═════ INFORMATION PROVIDED ═════

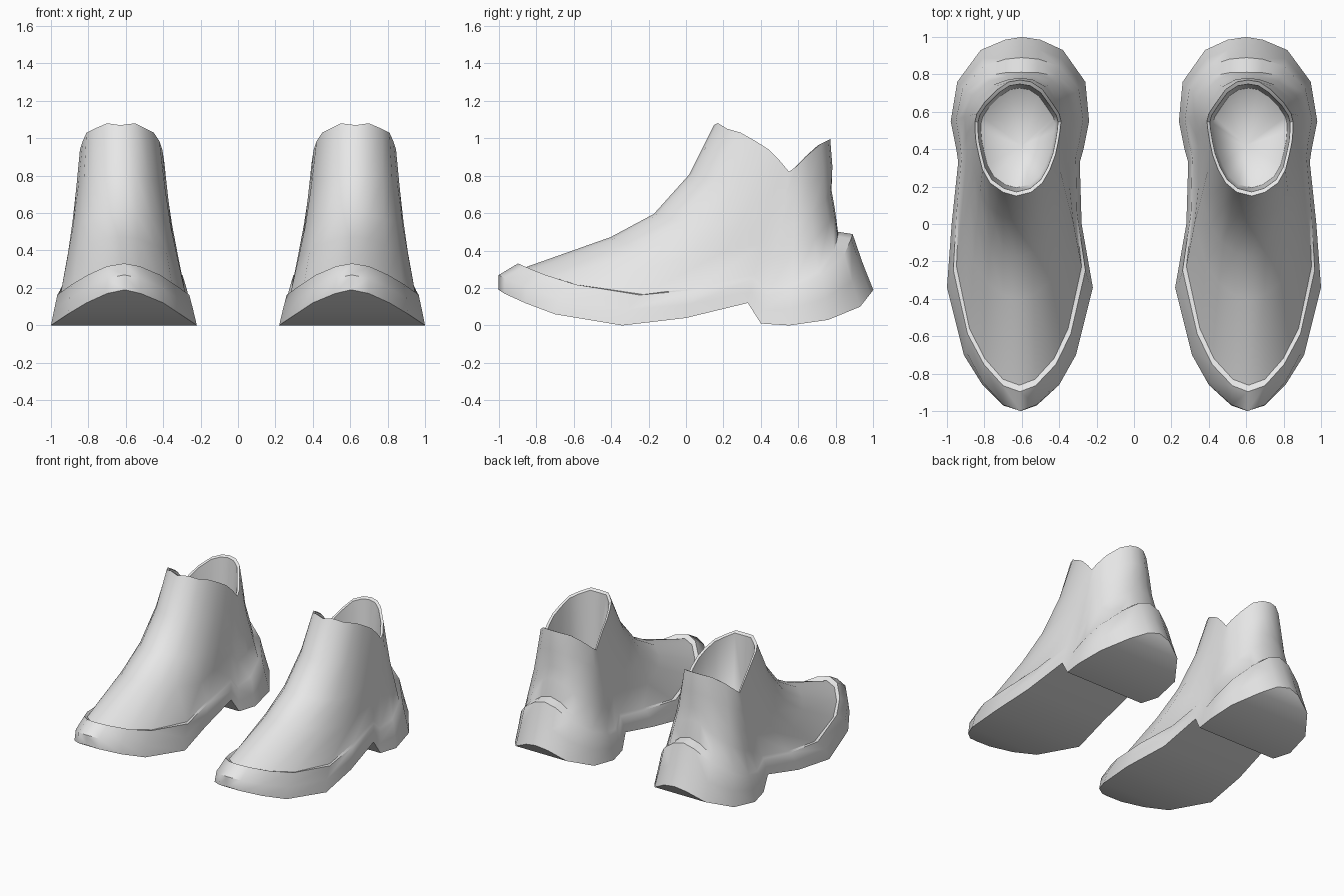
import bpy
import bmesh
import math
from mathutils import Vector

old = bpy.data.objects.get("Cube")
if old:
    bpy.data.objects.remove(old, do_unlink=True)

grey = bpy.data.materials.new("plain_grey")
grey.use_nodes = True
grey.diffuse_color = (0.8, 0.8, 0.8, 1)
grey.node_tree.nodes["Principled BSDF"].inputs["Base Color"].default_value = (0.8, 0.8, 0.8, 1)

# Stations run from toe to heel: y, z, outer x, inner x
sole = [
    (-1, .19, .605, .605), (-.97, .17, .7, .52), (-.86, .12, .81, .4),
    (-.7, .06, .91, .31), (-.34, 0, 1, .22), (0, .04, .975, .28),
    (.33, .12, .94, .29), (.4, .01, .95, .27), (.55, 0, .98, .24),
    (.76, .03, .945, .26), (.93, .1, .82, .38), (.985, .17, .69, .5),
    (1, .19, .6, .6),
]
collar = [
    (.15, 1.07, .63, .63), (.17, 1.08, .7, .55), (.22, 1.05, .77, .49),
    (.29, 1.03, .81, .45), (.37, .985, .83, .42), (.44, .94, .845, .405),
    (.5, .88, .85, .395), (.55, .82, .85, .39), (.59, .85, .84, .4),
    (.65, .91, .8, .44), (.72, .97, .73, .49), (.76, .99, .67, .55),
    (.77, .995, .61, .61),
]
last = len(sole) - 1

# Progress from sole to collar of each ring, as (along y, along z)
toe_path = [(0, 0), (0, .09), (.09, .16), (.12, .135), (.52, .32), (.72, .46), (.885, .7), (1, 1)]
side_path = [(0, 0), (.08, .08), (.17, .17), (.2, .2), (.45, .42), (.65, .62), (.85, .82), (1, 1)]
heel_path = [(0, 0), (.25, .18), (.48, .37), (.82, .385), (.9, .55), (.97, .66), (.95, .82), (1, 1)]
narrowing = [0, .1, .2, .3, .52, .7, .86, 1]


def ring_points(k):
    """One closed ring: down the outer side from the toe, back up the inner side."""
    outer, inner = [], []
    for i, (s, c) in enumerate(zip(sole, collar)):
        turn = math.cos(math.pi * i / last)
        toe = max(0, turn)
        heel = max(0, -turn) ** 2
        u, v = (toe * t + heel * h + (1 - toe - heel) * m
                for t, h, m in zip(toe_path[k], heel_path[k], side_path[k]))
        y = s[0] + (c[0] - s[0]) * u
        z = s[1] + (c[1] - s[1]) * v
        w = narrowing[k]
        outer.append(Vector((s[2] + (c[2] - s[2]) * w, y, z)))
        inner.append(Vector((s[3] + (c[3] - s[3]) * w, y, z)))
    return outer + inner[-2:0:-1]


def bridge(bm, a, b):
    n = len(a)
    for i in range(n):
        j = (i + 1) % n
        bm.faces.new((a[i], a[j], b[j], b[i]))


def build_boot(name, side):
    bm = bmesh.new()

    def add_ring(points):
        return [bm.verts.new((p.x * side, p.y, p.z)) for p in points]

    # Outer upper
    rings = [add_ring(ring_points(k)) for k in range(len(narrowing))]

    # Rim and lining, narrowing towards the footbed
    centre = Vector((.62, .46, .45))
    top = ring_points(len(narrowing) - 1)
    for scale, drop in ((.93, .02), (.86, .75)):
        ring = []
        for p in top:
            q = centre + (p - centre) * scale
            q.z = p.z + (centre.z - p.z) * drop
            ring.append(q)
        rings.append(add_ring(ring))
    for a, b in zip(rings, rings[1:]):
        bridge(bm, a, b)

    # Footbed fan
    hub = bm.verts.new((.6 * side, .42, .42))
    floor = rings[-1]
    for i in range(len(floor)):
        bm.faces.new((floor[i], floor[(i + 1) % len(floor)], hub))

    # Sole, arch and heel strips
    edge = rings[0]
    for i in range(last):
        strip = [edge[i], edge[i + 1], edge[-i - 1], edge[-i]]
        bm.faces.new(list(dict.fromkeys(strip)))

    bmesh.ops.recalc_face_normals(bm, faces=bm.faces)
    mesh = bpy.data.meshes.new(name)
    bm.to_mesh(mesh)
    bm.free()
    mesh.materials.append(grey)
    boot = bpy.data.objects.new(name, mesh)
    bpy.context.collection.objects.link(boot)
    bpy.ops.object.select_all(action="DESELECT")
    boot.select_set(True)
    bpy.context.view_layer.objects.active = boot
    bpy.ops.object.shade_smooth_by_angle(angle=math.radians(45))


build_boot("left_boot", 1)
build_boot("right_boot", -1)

═════

▸ **WHAT IS REQUIRED**
The answer is the lines above between the line holding "narrowing = [0, .1, .2, .3, .52, .7, .86, 1]" and the line holding "u, v = (toe", inclusive, each written out exactly, and no others.

▸ **SOLUTION TO THIS TASK**
narrowing = [0, .1, .2, .3, .52, .7, .86, 1]


def ring_points(k):
    """One closed ring: down the outer side from the toe, back up the inner side."""
    outer, inner = [], []
    for i, (s, c) in enumerate(zip(sole, collar)):
        turn = math.cos(math.pi * i / last)
        toe = max(0, turn)
        heel = max(0, -turn) ** 2
        u, v = (toe * t + heel * h + (1 - toe - heel) * m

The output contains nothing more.